My aim is not the same quality of tools because my priority is to get the game done and polished. Most modding capabilities of the game came automatically instead of being grafted onto. Usually loading data from files is usually the most versatile way to develop and avoid program compilation times and content creation turnaround. The benefit of this data driven programming technique shall also help the players to tweak the game or create their own content. Maybe an entire "mod" will appear, who knows?

Because I am planning for an online highscore list, there will be mechanisms that disallow scores achieved in a mod from going to the list of official version high scores.


Here is the current state of technologies I use to build my ship create Horizon Blaster.

Languages and Frameworks
  • C++ game and "engine" code
  • Python for internal workflow scripts
  • OpenGL for graphics
  • GLEW to facilitate OpenGL
  • SDL for input and sound
  • FTGL for font rendering (will cycle this out, soon)

Main Tools
  • Visual Studio Express(!)
  • WScite as text editor
  • Blender to model the ships
  • Paint.NET for terrain and textures
  • sfxr for sound creation
  • NSIS for the installer (will change to WiX)
Debugging Tools

These don't go into released versions, but accelerate development.
  • glIntercept
  • AntTweakBar
If you have questions about any of these tools and how I use them, drop me a note. I can explain more in a future post :).

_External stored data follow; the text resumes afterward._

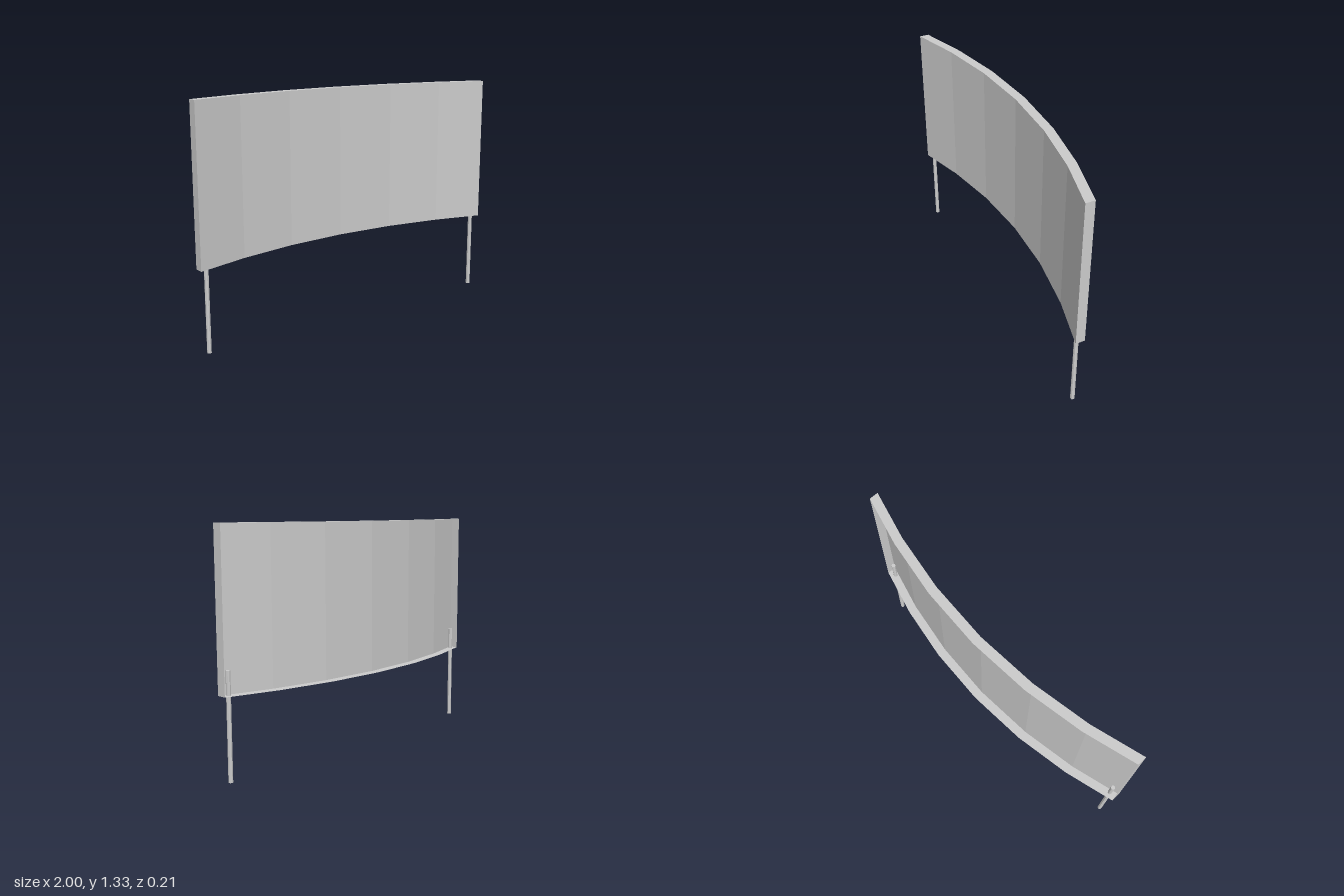
import * as THREE from 'three';

const BOTTOM = 0.46, TOP = 1.33, DEPTH = 0.054;
const material = new THREE.MeshStandardMaterial({ color: 0xcccccc, flatShading: true, side: THREE.DoubleSide });

// Bend of the panel, as [x, z] of its front face from right to left
const bend = [-1, -0.7, -0.36, 0, 0.36, 0.7, 1].map(x => [x, -0.053 + 0.16 * x * x]);
const rail = (y, back = 0) => bend.map(([x, z]) => new THREE.Vector3(x, y, z - back));

// Sheet stretched between two rails, facing the viewer when the first rail is the lower one
function sheet(name, lower, upper) {
  const points = [];
  for (let i = 0; i < lower.length - 1; i++) {
    points.push(lower[i], lower[i + 1], upper[i + 1], lower[i], upper[i + 1], upper[i]);
  }
  const geometry = new THREE.BufferGeometry().setFromPoints(points);
  geometry.computeVertexNormals();
  const mesh = new THREE.Mesh(geometry, material);
  mesh.name = name;
  return mesh;
}

export function createModel() {
  const model = new THREE.Group();
  model.name = 'curvedPanelOnPosts';

  // Shallow curved tray, open at the back
  const panel = new THREE.Group();
  panel.name = 'panel';
  const frontLow = rail(BOTTOM), frontHigh = rail(TOP);
  const backLow = rail(BOTTOM, DEPTH), backHigh = rail(TOP, DEPTH);
  panel.add(
    sheet('frontSheet', frontLow, frontHigh),
    sheet('topFlange', frontHigh, backHigh),
    sheet('bottomFlange', backLow, frontLow),
    sheet('leftFlange', [frontLow.at(-1), backLow.at(-1)], [frontHigh.at(-1), backHigh.at(-1)]),
    sheet('rightFlange', [backLow[0], frontLow[0]], [backHigh[0], frontHigh[0]])
  );
  model.add(panel);

  // Thin posts that run up through the bottom flange, behind the front sheet
  const postHeight = 0.59;
  const postGeometry = new THREE.CylinderGeometry(0.0125, 0.0125, postHeight, 8);
  for (const side of [1, -1]) {
    const post = new THREE.Mesh(postGeometry, material);
    post.name = side > 0 ? 'leftPost' : 'rightPost';
    post.position.set(side * 0.957, postHeight / 2, 0.077);
    model.add(post);
  }
  return model;
}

Friday, January 23, 2015


Welcome to the wonderful world of space ship shooting.

You will find news and background info for my game Horizon Blaster right here.

I am hoping to upgrade regularly, should that ever not be so then you must drop me a line and I will push a couple more pixels onto the web.

My plan is also to submit a few technical articles here, so if there is any particular technique or implementation you are interested in, then ask!

Now, to our protagonist:

Horizon Blaster

Forward Scrolling Shoot'em up

Coming in 2015 to desktop PCs

Wait, "forward" scroller, is that a thing?

I honestly don't know, unlike vertical or horizontal scrollers, I have never heard this categorization from anybody else...
Better answer: Well, yes I think they do! What about Space Harrier, which appeared in 1985 and whose "super scaler" hardware dominated its kind well into the 90s.
We also saw After Burner in 1987. By the way, both were created under lead of Yu Suzuka at Sega.

My definition of forward scroller is this:
Where scrolling horizontally is movement of the world along the x axis, vertically means y axis and forward along the z axis.
In a forward scroller the world advances screenwards, in the direction the player looks, the player's forward.

Don't let anybody call this style of play a "rails shooter". It can't be named that because the player is allowed to move to the sides in order to aim. A rails shooter in my definition restrains you to a fixed location but allows you to aim freely.

I am closing with mention of another defining element of all shmups.

Forward ever, backward never!